Compare any two graphics cards:
GeForce GTX 660 vs Geforce GTX 760
IntroThe GeForce GTX 660 uses a 28 nm design. nVidia has set the core frequency at 980 MHz. The GDDR5 memory works at a speed of 1502 MHz on this card. It features 960 SPUs along with 80 TAUs and 24 Rasterization Operator Units.
Compare all of that to the Geforce GTX 760, which features clock speeds of 980 MHz on the GPU, and 1502 MHz on the 2048 MB of GDDR5 memory. It features 1152 SPUs as well as 96 Texture Address Units and 32 ROPs.
BenchmarksThese are real-world performance benchmarks that were submitted by Hardware Compare users.
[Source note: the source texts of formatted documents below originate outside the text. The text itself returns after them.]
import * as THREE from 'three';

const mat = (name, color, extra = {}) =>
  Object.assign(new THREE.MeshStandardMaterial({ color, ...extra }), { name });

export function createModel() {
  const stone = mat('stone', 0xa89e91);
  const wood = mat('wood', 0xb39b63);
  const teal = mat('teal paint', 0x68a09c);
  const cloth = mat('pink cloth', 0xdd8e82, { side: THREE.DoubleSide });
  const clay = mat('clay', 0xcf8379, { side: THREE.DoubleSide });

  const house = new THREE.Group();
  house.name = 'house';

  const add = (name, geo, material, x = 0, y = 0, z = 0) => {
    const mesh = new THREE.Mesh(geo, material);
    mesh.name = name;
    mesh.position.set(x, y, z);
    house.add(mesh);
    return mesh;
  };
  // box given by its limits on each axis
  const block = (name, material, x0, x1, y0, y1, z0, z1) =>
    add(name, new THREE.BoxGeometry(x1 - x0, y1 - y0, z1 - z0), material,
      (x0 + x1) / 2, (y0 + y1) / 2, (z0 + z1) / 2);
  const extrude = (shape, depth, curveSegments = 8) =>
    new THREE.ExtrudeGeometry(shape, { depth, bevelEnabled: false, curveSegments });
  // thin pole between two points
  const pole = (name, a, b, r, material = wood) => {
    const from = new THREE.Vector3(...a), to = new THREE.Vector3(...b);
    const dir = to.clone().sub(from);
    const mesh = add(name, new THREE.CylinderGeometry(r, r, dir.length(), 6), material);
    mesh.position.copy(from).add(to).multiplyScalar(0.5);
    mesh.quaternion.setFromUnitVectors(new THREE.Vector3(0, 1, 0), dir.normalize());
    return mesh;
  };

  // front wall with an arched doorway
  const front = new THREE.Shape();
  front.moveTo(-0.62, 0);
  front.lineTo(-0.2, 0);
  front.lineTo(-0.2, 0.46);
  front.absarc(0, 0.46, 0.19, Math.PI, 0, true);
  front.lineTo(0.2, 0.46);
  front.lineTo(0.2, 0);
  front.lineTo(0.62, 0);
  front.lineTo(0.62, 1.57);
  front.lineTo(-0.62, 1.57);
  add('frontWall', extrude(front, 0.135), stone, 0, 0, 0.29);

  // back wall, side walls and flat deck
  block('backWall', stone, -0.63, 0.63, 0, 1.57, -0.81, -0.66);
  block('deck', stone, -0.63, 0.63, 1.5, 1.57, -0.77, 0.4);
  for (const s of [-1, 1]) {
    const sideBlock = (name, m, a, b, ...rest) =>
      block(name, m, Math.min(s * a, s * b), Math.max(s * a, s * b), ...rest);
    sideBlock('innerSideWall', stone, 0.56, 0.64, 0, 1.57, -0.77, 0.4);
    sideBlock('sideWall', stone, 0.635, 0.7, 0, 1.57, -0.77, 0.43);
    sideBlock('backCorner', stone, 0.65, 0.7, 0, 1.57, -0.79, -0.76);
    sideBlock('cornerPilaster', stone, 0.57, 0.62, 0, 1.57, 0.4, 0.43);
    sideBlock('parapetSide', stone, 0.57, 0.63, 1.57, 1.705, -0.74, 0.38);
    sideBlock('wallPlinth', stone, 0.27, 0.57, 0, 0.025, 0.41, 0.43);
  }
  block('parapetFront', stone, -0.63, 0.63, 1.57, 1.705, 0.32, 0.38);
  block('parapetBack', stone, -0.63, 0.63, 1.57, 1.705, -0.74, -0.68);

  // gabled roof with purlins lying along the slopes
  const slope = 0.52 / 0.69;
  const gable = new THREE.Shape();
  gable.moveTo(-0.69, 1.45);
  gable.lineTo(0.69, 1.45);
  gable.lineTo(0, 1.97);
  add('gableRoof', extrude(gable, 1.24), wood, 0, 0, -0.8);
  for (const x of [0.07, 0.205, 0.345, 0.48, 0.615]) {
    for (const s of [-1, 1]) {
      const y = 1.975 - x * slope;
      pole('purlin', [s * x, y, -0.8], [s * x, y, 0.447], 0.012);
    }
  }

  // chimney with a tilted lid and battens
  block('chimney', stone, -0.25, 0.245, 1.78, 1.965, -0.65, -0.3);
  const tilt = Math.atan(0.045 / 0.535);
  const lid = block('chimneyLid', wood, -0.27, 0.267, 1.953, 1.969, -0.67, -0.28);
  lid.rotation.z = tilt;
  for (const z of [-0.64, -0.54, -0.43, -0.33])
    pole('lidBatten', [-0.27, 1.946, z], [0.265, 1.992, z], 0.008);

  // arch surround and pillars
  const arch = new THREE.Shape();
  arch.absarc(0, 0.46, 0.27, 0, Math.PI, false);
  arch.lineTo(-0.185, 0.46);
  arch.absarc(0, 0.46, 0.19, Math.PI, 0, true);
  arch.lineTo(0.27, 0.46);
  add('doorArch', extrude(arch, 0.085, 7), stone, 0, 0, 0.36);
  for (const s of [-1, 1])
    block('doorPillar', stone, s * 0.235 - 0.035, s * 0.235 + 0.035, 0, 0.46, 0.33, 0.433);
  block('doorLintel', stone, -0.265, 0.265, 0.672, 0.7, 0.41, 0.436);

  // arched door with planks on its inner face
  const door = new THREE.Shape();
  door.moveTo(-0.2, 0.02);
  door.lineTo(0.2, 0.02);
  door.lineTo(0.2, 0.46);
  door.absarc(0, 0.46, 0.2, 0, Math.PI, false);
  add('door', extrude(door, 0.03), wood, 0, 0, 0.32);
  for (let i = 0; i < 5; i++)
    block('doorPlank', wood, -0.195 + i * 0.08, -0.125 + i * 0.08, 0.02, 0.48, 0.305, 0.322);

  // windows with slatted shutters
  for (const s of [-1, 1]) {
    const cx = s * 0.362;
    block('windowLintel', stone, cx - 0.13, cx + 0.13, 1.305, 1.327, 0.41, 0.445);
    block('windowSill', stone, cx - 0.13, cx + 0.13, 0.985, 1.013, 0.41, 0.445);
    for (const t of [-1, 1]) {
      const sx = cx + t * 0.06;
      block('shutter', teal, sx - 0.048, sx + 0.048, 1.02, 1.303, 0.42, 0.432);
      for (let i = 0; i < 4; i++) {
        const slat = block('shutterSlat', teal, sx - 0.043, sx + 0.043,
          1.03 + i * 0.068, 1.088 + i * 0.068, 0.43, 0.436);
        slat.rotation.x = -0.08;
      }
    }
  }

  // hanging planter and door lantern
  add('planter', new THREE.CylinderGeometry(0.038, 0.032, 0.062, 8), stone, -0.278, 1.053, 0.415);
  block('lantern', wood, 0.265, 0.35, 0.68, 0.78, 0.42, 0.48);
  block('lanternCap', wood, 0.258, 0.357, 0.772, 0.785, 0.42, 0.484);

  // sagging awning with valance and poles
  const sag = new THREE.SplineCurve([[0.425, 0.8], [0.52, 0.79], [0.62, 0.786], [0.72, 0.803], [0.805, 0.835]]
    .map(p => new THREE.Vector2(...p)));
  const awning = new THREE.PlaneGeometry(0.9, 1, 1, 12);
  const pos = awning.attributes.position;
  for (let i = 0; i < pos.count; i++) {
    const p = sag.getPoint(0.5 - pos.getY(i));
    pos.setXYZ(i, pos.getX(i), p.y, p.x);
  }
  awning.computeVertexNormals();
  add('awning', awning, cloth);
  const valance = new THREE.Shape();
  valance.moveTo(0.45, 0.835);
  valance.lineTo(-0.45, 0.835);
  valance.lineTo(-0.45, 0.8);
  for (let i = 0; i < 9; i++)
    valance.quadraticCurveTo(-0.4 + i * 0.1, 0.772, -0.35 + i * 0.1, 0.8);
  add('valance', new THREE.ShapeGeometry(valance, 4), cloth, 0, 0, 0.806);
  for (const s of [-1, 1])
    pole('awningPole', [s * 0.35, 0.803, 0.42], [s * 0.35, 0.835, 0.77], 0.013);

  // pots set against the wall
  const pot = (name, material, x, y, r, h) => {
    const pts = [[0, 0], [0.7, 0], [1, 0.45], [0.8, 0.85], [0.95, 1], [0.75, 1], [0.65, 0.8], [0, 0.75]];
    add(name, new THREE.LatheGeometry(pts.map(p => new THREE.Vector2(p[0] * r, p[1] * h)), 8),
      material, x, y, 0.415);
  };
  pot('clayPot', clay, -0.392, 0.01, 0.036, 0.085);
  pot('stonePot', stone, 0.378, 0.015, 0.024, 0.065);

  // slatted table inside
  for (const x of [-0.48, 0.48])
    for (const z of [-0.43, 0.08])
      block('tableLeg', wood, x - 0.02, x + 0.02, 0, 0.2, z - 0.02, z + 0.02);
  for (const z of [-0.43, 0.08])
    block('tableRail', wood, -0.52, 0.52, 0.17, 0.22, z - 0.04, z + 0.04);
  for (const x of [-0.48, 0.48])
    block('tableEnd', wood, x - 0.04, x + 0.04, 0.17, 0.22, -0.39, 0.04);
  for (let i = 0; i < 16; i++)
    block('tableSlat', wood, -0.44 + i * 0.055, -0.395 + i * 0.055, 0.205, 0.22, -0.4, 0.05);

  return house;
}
The scores seen here are the average of all benchmarks submitted for each respective test and hardware.
3DMark Fire Strike Graphics Score
Power Usage and Theoretical Benchmarks
Power Consumption (Max TDP)
Theoretically speaking, the Geforce GTX 760 will be 33% faster than the GeForce GTX 660 in general, due to its higher bandwidth. (explain)
Texel RateThe Geforce GTX 760 is a bit (approximately 20%) more effective at texture filtering than the GeForce GTX 660. (explain)
Pixel RateThe Geforce GTX 760 is much (approximately 33%) faster with regards to anti-aliasing than the GeForce GTX 660, and also should be able to handle higher screen resolutions better. (explain)
Please note that the above 'benchmarks' are all just theoretical - the results were calculated based on the card's specifications, and real-world performance may (and probably will) vary at least a bit.
GeForce GTX 660
Geforce GTX 760
Memory Bandwidth: Memory bandwidth is the largest amount of information (counted in MB per second) that can be transferred across the external memory interface within a second. It's worked out by multiplying the card's bus width by its memory speed. If the card has DDR RAM, the result should be multiplied by 2 again. If it uses DDR5, multiply by ANOTHER 2x. The higher the card's memory bandwidth, the faster the card will be in general. It especially helps with anti-aliasing, HDR and high resolutions.
Texel Rate: Texel rate is the maximum number of texture map elements (texels) that can be processed per second. This is calculated by multiplying the total texture units of the card by the core speed of the chip. The better this number, the better the card will be at handling texture filtering (anisotropic filtering - AF). It is measured in millions of texels processed in one second.
Pixel Rate: Pixel rate is the maximum amount of pixels that the graphics card could possibly write to the local memory in one second - measured in millions of pixels per second. The number is worked out by multiplying the number of Raster Operations Pipelines by the the card's clock speed. ROPs (Raster Operations Pipelines - aka Render Output Units) are responsible for filling the screen with pixels (the image). The actual pixel fill rate also depends on quite a few other factors, especially the memory bandwidth - the lower the bandwidth is, the lower the potential to get to the max fill rate.
GeForce GTX 660
Geforce GTX 760